DBP (dibutyl phthalate) is often used as a plasticizer. Also, it is used as a printing ink or adhesive additive. It dissolves into some natural solvents, like ether, benzene and alcohol. It can be used as an antiparasitic drug as well.
DBP gets absorbed via the skin. Sometimes, it helps other chemicals to generate genetic mutations, however it is not known as a mutagen itself. Clinical tests have indicated that DBP causes lower sperm counts, alterations to the prostate and testes, and developmental defects.
The European Union (EU) categorizes DBP as a potential endocrine disruptor, due to evidence suggesting that it hinders the function of hormones. The EU also emphasizes how DBP can impair fertility and harm unborn children.

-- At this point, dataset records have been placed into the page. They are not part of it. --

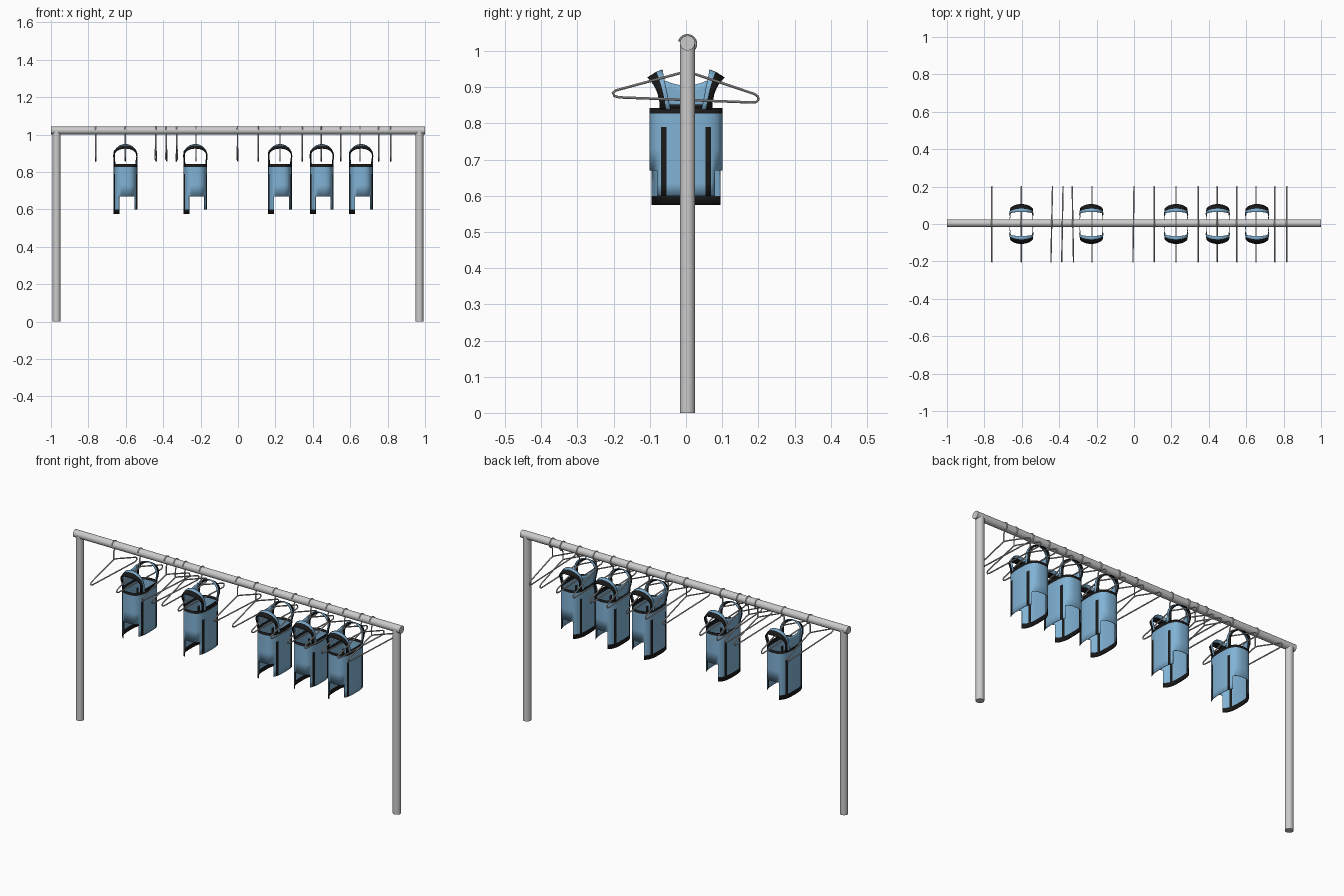
import bpy, bmesh, math

if "Cube" in bpy.data.objects:
    bpy.data.objects.remove(bpy.data.objects["Cube"])

CY = 0.004


def material(name, rgb):
    m = bpy.data.materials.new(name)
    m.diffuse_color = (*rgb, 1)
    m.use_nodes = True
    m.node_tree.nodes["Principled BSDF"].inputs["Base Color"].default_value = m.diffuse_color
    return m


BLUE = material("blue_fabric", (0.22, 0.45, 0.67))
BLACK = material("black_trim", (0.01, 0.01, 0.01))


def smooth(ob):
    bpy.ops.object.select_all(action='DESELECT')
    ob.select_set(True)
    bpy.context.view_layer.objects.active = ob
    bpy.ops.object.shade_smooth_by_angle(angle=math.radians(40))


def tube(name, r, length, loc, rot=(0, 0, 0)):
    bpy.ops.mesh.primitive_cylinder_add(vertices=32, radius=r, depth=length,
                                        location=loc, rotation=rot)
    ob = bpy.context.object
    ob.name = name
    smooth(ob)


# Rack: top rail and two posts
tube("top_rail", 0.0205, 2, (0, CY, 1.022), (0, math.pi / 2, 0))
for side, n in ((-1, "left_post"), (1, "right_post")):
    tube(n, 0.021, 1.02, (side * 0.97, CY, 0.51))


# Wire hanger: triangle body, neck and hook as bevelled curves
def wire(curve, pts, cyclic):
    s = curve.splines.new('POLY')
    s.points.add(len(pts) - 1)
    for p, (y, z) in zip(s.points, pts):
        p.co = (0, y, z, 1)
    s.use_cyclic_u = cyclic


def make_hanger():
    cu = bpy.data.curves.new("hanger", 'CURVE')
    cu.dimensions = '3D'
    cu.bevel_depth = 0.0035
    cu.bevel_resolution = 2
    wire(cu, [(0, 0.942), (0.02, 0.938), (0.19, 0.881), (0.199, 0.874), (0.2, 0.865),
              (0.194, 0.859), (0.18, 0.858), (-0.185, 0.872), (-0.198, 0.876),
              (-0.202, 0.884), (-0.195, 0.891), (-0.02, 0.938)], True)
    hook = [(0, 0.942), (0, 0.985)]
    for i in range(17):
        a = math.radians(-85 + 250 * i / 16)
        hook.append((CY + 0.0235 * math.cos(a), 1.02 + 0.0235 * math.sin(a)))
    wire(cu, hook, False)
    ob = bpy.data.objects.new("hanger", cu)
    bpy.context.collection.objects.link(ob)
    bpy.context.view_layer.objects.active = ob
    ob.select_set(True)
    bpy.ops.object.convert(target='MESH')
    ob = bpy.context.object
    smooth(ob)
    return ob


# Vest: rounded tube body, back yoke and two shoulder straps
A, B, N = 0.062, 0.1, 3


def sec_x(y):
    return A * max(0, 1 - (abs(y) / B) ** N) ** (1 / N)


def grid(bm, rows, mat, keep=None):
    vs = [[bm.verts.new(p) for p in r] for r in rows]
    for i in range(len(rows) - 1):
        for j in range(len(rows[0]) - 1):
            q = [vs[i][j], vs[i][j + 1], vs[i + 1][j + 1], vs[i + 1][j]]
            c = sum((v.co for v in q), q[0].co * 0) / 4
            if keep and not keep(c):
                continue
            bm.faces.new(q).material_index = mat(c)


def body_keep(c):
    if c.z > 0.67:
        return True
    if c.x > 0:
        return abs(c.y) < 0.08 and c.z > 0.6
    return c.x < -0.033


def body_mat(c):
    stripe = 0.053 < abs(c.y) < 0.068 and c.z < 0.79
    return int(stripe or c.z < 0.6 or c.z > 0.828)


def make_vest():
    bm = bmesh.new()
    q = [(sec_x(y), y) for y in (0, 0.025, 0.042, 0.053, 0.068, 0.08, 0.088)]
    q += [(x, B * (1 - (x / A) ** N) ** (1 / N)) for x in (0.04, 0.033, 0.022, 0.011, 0)]
    half = q + [(-x, y) for x, y in q[-2::-1]]
    ring = half + [(x, -y) for x, y in half[-2::-1]]
    grid(bm, [[(x, y, z) for x, y in ring]
              for z in (0.575, 0.6, 0.635, 0.67, 0.73, 0.79, 0.828, 0.842)],
         body_mat, body_keep)
    # Back yoke with a curved neckline
    ys = [-0.058 + 0.0116 * i for i in range(11)]
    rows = [[(-sec_x(y), y, 0.842 + k / 4 * (0.063 + 4 * y * y)) for y in ys] for k in range(5)]
    grid(bm, rows, lambda c: 0)
    # Low neckline trim on the other side
    grid(bm, [[(sec_x(y), y, z) for y in ys] for z in (0.842, 0.852)], lambda c: 1)
    # Shoulder straps: blue inside, black armhole edge
    path = [(A, 0.838), (A, 0.862)]
    for i in range(17):
        a = math.pi * i / 16
        path.append((0.064 * math.cos(a), 0.885 + 0.063 * math.sin(a)))
    path += [(-A, 0.862), (-A, 0.838)]
    for s in (-1, 1):
        bands = [[], []]
        for x, z in path:
            t = (z - 0.838) / 0.11
            inner, outer = 0.043 + 0.022 * t, 0.072 + 0.034 * t ** 2
            mid = inner + 0.4 * (outer - inner)
            k = 1 - 0.12 * (1 - t)
            low = 0.022 * t * t
            pts = [(x, s * inner, z), (x * (1 + k) / 2, s * mid, z - low * 0.3),
                   (x * k, s * outer, z - low)]
            bands[0].append(pts[:2])
            bands[1].append(pts[1:])
        grid(bm, bands[0], lambda c: 0)
        grid(bm, bands[1], lambda c: 1)
    bmesh.ops.remove_doubles(bm, verts=bm.verts, dist=0.0002)
    bmesh.ops.recalc_face_normals(bm, faces=bm.faces)
    me = bpy.data.meshes.new("vest")
    bm.to_mesh(me)
    bm.free()
    me.materials.append(BLUE)
    me.materials.append(BLACK)
    ob = bpy.data.objects.new("vest", me)
    bpy.context.collection.objects.link(ob)
    smooth(ob)
    return ob


def spread(first, xs, yaws=None):
    for i, x in enumerate(xs):
        ob = first if i == 0 else first.copy()
        if i:
            bpy.context.collection.objects.link(ob)
        ob.location.x = x
        ob.rotation_euler.z = math.radians((yaws or {}).get(x, 0))
        mod = ob.modifiers.get("thickness")
        if ob.name.startswith("vest") and not mod:
            mod = ob.modifiers.new("thickness", 'SOLIDIFY')
            mod.thickness = 0.003
            mod.offset = 0


spread(make_hanger(), [-0.76, -0.602, -0.44, -0.383, -0.327, -0.225, -0.003, 0.108, 0.225,
                       0.343, 0.445, 0.55, 0.652, 0.753, 0.817],
       {-0.44: -1.2, -0.383: -1, -0.327: 1, -0.003: -0.8})
spread(make_vest(), [-0.602, -0.228, 0.225, 0.448, 0.658])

Furthermore, Health Canada points to data indicating that exposure to DBP can cause health problems, like kidney and liver failure in toddlers, when products containing it are chewed or sucked for lengthy periods.